Pop star Shakira, actress Cate Blanchett, fellow royal Queen Rania of Jordan and sporting icons are among Prince William’s allies in his new, ambitious environmental project.
The royal has joined forces with noteworthy figures and leading minds in the environmental movement to create an advisory group to herald his Earthshot Prize to the four corners of the world.
Joining William, 38, on his prize council are: Cate Blanchett; Queen Rania of Jordan; Shakira; Christiana Figueres, the former UN climate chief; Dani Alves, the captain of the Brazilian football team; TV icon Sir David Attenborough; Hindou Ibrahim, an environmental activist from Chad; Indra Nooyi, the former CEO of Pepsi Co.; Chinese businessman and entrepreneur Jack Ma; Naoko Yamazaki, the second woman from Japan to go to space and Jao Ming, former basketball player and committed environmentalist.
“Your children, my children – they have to find ways

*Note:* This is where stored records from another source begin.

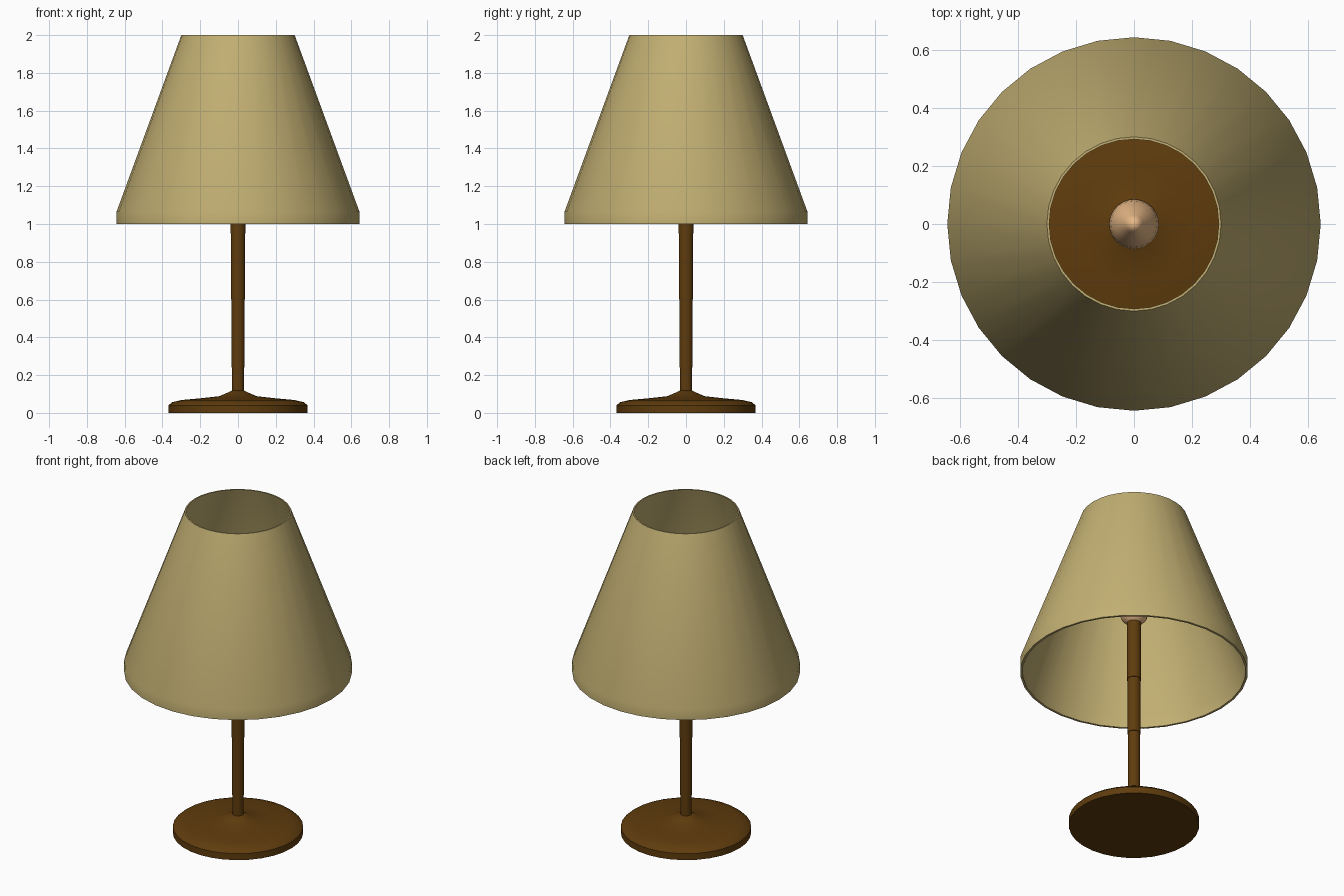
import bpy, bmesh, math

if "Cube" in bpy.data.objects:
    bpy.data.objects.remove(bpy.data.objects["Cube"])


def material(name, rgb):
    m = bpy.data.materials.new(name)
    m.diffuse_color = (*rgb, 1)
    m.use_nodes = True
    m.node_tree.nodes["Principled BSDF"].inputs["Base Color"].default_value = m.diffuse_color
    return m


def lathe(name, profile, mat, sides=32, closed=False, angle=40):
    """Spin an (r, z) profile about z; closed joins the last point to the first."""
    bm = bmesh.new()
    rings = []
    for r, z in profile:
        if r == 0:
            rings.append([bm.verts.new((0, 0, z))] * sides)
        else:
            rings.append([bm.verts.new((r * math.cos(2 * math.pi * i / sides),
                                        r * math.sin(2 * math.pi * i / sides), z))
                          for i in range(sides)])
    pairs = list(zip(rings, rings[1:]))
    if closed:
        pairs.append((rings[-1], rings[0]))
    for a, b in pairs:
        for i in range(sides):
            j = (i + 1) % sides
            bm.faces.new(list(dict.fromkeys((a[i], a[j], b[j], b[i]))))
    bmesh.ops.recalc_face_normals(bm, faces=bm.faces)
    mesh = bpy.data.meshes.new(name)
    bm.to_mesh(mesh)
    bm.free()
    mesh.materials.append(mat)
    obj = bpy.data.objects.new(name, mesh)
    bpy.context.collection.objects.link(obj)
    bpy.ops.object.select_all(action='DESELECT')
    obj.select_set(True)
    bpy.context.view_layer.objects.active = obj
    bpy.ops.object.shade_smooth_by_angle(angle=math.radians(angle))
    return obj


cloth = material("shade_cloth", (0.54, 0.43, 0.17))
wood = material("brown_wood", (0.115, 0.045, 0.004))
glass = material("bulb_glass", (0.80, 0.48, 0.24))

# weighted foot, rising to a small collar
lathe("base", [(0, 0), (0.368, 0), (0.368, 0.04), (0.35, 0.056), (0.30, 0.068),
               (0.20, 0.077), (0.10, 0.088), (0.06, 0.105), (0.034, 0.118), (0, 0.118)], wood)

# slightly stepped pole
lathe("pole", [(0, 0.1), (0.032, 0.1), (0.032, 0.24), (0.035, 0.24), (0.035, 0.6),
               (0.038, 0.6), (0.038, 0.95), (0.041, 0.95), (0.041, 1.34), (0, 1.34)], wood)

# thin hollow shade with a short vertical hem
lathe("lampshade", [(0.643, 1.0), (0.643, 1.065), (0.30, 2.0),
                    (0.292, 2.0), (0.63, 1.065), (0.63, 1.0)], cloth, closed=True)

# pointed bulb
lathe("bulb", [(0, 1.305), (0.04, 1.315), (0.07, 1.345), (0.086, 1.39), (0.08, 1.44),
               (0.06, 1.50), (0.03, 1.565), (0, 1.62)], glass, sides=24)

Prince William has brought together a list of global leaders from the worlds of entertainment, sports, and philanthropy to assemble a 13-strong council for his $65 million environmental prize.
Familiar faces on the influential and diverse panel include Cate Blanchett, Shakira, Queen Rania of Jordan, and basketball star Yao Ming, all of whom are currently engaged in environmental activism.
The Earthshot Prize prize council members, who represent six continents, will sit alongside the Duke of Cambridge and Sir David Attenborough as they are supported by a scientific advisory panel to select five winners each year for the next ten years to provide at least 50 solutions to the world’s biggest environmental problems by 2030.
Also joining the group are Brazilian soccer star Dani Alves, Costa Rican diplomat Christiana Figueres, former PepsiCo CEO Indra Nooyi, Chinese business magnate and philanthropist Jack
LONDON (AP) — Prince William has joined forces with renowned British broadcaster and naturalist David Attenborough to launch Thursday a new environmental award, the Earthshot Prize, which has grand ambitions to “incentivize change and help to repair our planet over the next 10 years.”
The prize takes its inspiration from the Moonshot challenge that President John F. Kennedy set for the U.S. in 1961 to put a man on the moon by the end of the decade.
William, who has been immersed in environmental issues all his life, said the same resources used to tackle the coronavirus pandemic should be devoted to saving the natural world.
“According to the experts, it really is the point of no return,” he told Sky News. “We have 10 years to fundamentally fix our planet.”
The plan envisions five prizes of 1 million pounds ($1.3 million) awarded each year